* What to produce: Only text belongs in your copy of the listing below; reproduce it exactly and leave out the pictures.

........

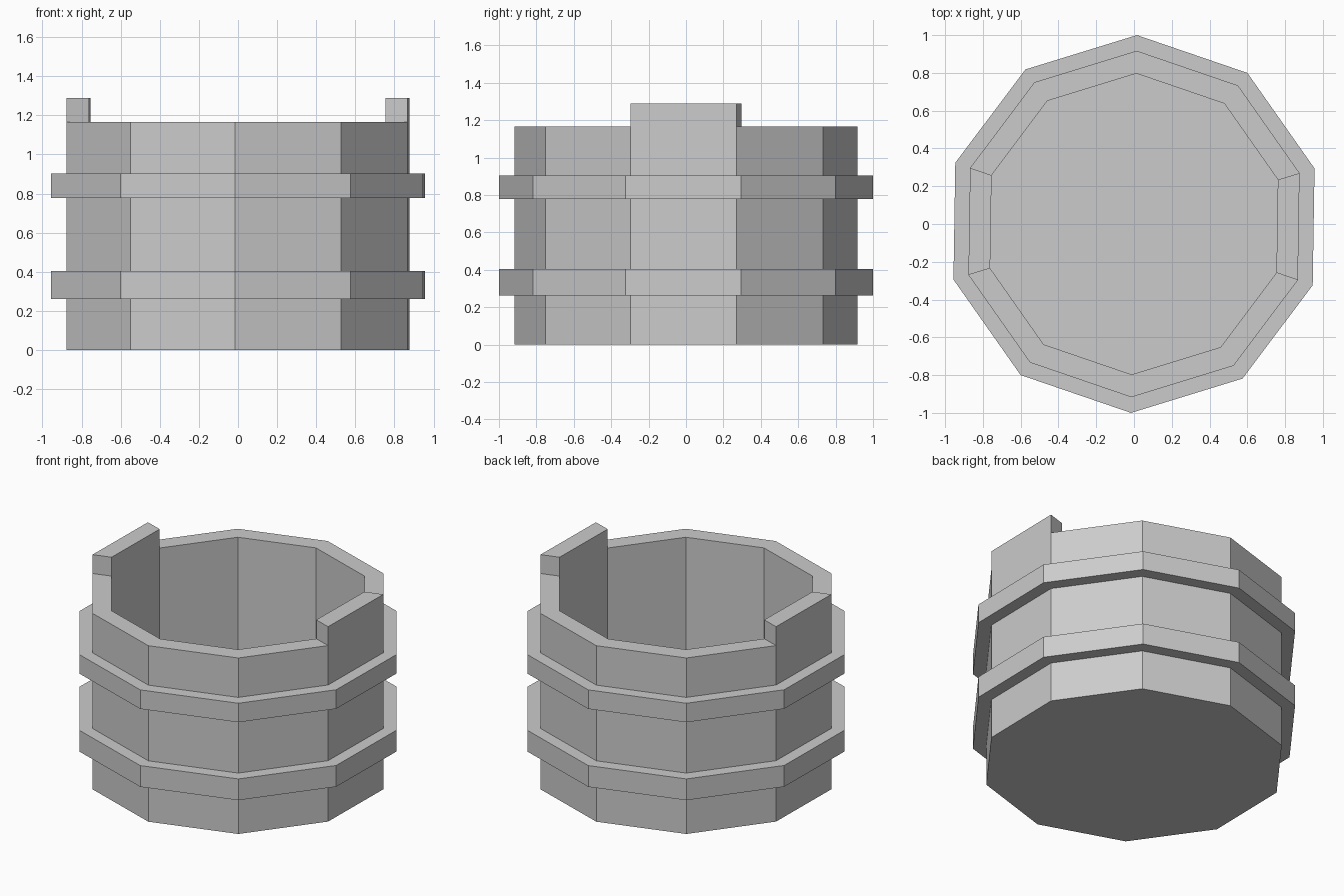
import bpy, bmesh
from math import sin, cos, radians

if "Cube" in bpy.data.objects:
    bpy.data.objects.remove(bpy.data.objects["Cube"])

SIDES = 10
TURN = radians(17.1)
R_OUT, R_IN, R_BAND = 0.917, 0.797, 1.0
TOP, LUG, FLOOR = 1.165, 0.125, 0.12

# outline from bottom edge, over both hoops and the rim, down to the inner floor
profile = [(R_OUT, 0)]
for z0, z1 in ((0.262, 0.403), (0.778, 0.904)):
    profile += [(R_OUT, z0), (R_BAND, z0), (R_BAND, z1), (R_OUT, z1)]
profile += [(R_OUT, TOP), (R_IN, TOP), (R_IN, FLOOR)]

bm = bmesh.new()


def ring(r, z):
    step = radians(360 / SIDES)
    return [bm.verts.new((r * cos(TURN + i * step), r * sin(TURN + i * step), z))
            for i in range(SIDES)]


# tub wall with hoops
rings = [ring(r, z) for r, z in profile]
rim = []
for a, b in zip(rings, rings[1:]):
    strip = [bm.faces.new((a[i], a[(i + 1) % SIDES], b[(i + 1) % SIDES], b[i]))
             for i in range(SIDES)]
    if b is rings[-2]:
        rim = strip

# underside and inner floor
bm.faces.new(rings[0][::-1])
bm.faces.new(rings[-1])

# raised lugs on the left and right rim segments
for i in (SIDES - 1, SIDES // 2 - 1):
    out = bmesh.ops.extrude_discrete_faces(bm, faces=[rim[i]])
    verts = out["faces"][0].verts
    bmesh.ops.translate(bm, verts=list(verts), vec=(0, 0, LUG))

bmesh.ops.recalc_face_normals(bm, faces=bm.faces)
mesh = bpy.data.meshes.new("bucket")
bm.to_mesh(mesh)
bm.free()
bpy.context.collection.objects.link(bpy.data.objects.new("bucket", mesh))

........

* Result of this exercise:
import bpy, bmesh
from math import sin, cos, radians

if "Cube" in bpy.data.objects:
    bpy.data.objects.remove(bpy.data.objects["Cube"])

SIDES = 10
TURN = radians(17.1)
R_OUT, R_IN, R_BAND = 0.917, 0.797, 1.0
TOP, LUG, FLOOR = 1.165, 0.125, 0.12

# outline from bottom edge, over both hoops and the rim, down to the inner floor
profile = [(R_OUT, 0)]
for z0, z1 in ((0.262, 0.403), (0.778, 0.904)):
    profile += [(R_OUT, z0), (R_BAND, z0), (R_BAND, z1), (R_OUT, z1)]
profile += [(R_OUT, TOP), (R_IN, TOP), (R_IN, FLOOR)]

bm = bmesh.new()


def ring(r, z):
    step = radians(360 / SIDES)
    return [bm.verts.new((r * cos(TURN + i * step), r * sin(TURN + i * step), z))
            for i in range(SIDES)]


# tub wall with hoops
rings = [ring(r, z) for r, z in profile]
rim = []
for a, b in zip(rings, rings[1:]):
    strip = [bm.faces.new((a[i], a[(i + 1) % SIDES], b[(i + 1) % SIDES], b[i]))
             for i in range(SIDES)]
    if b is rings[-2]:
        rim = strip

# underside and inner floor
bm.faces.new(rings[0][::-1])
bm.faces.new(rings[-1])

# raised lugs on the left and right rim segments
for i in (SIDES - 1, SIDES // 2 - 1):
    out = bmesh.ops.extrude_discrete_faces(bm, faces=[rim[i]])
    verts = out["faces"][0].verts
    bmesh.ops.translate(bm, verts=list(verts), vec=(0, 0, LUG))

bmesh.ops.recalc_face_normals(bm, faces=bm.faces)
mesh = bpy.data.meshes.new("bucket")
bm.to_mesh(mesh)
bm.free()
bpy.context.collection.objects.link(bpy.data.objects.new("bucket", mesh))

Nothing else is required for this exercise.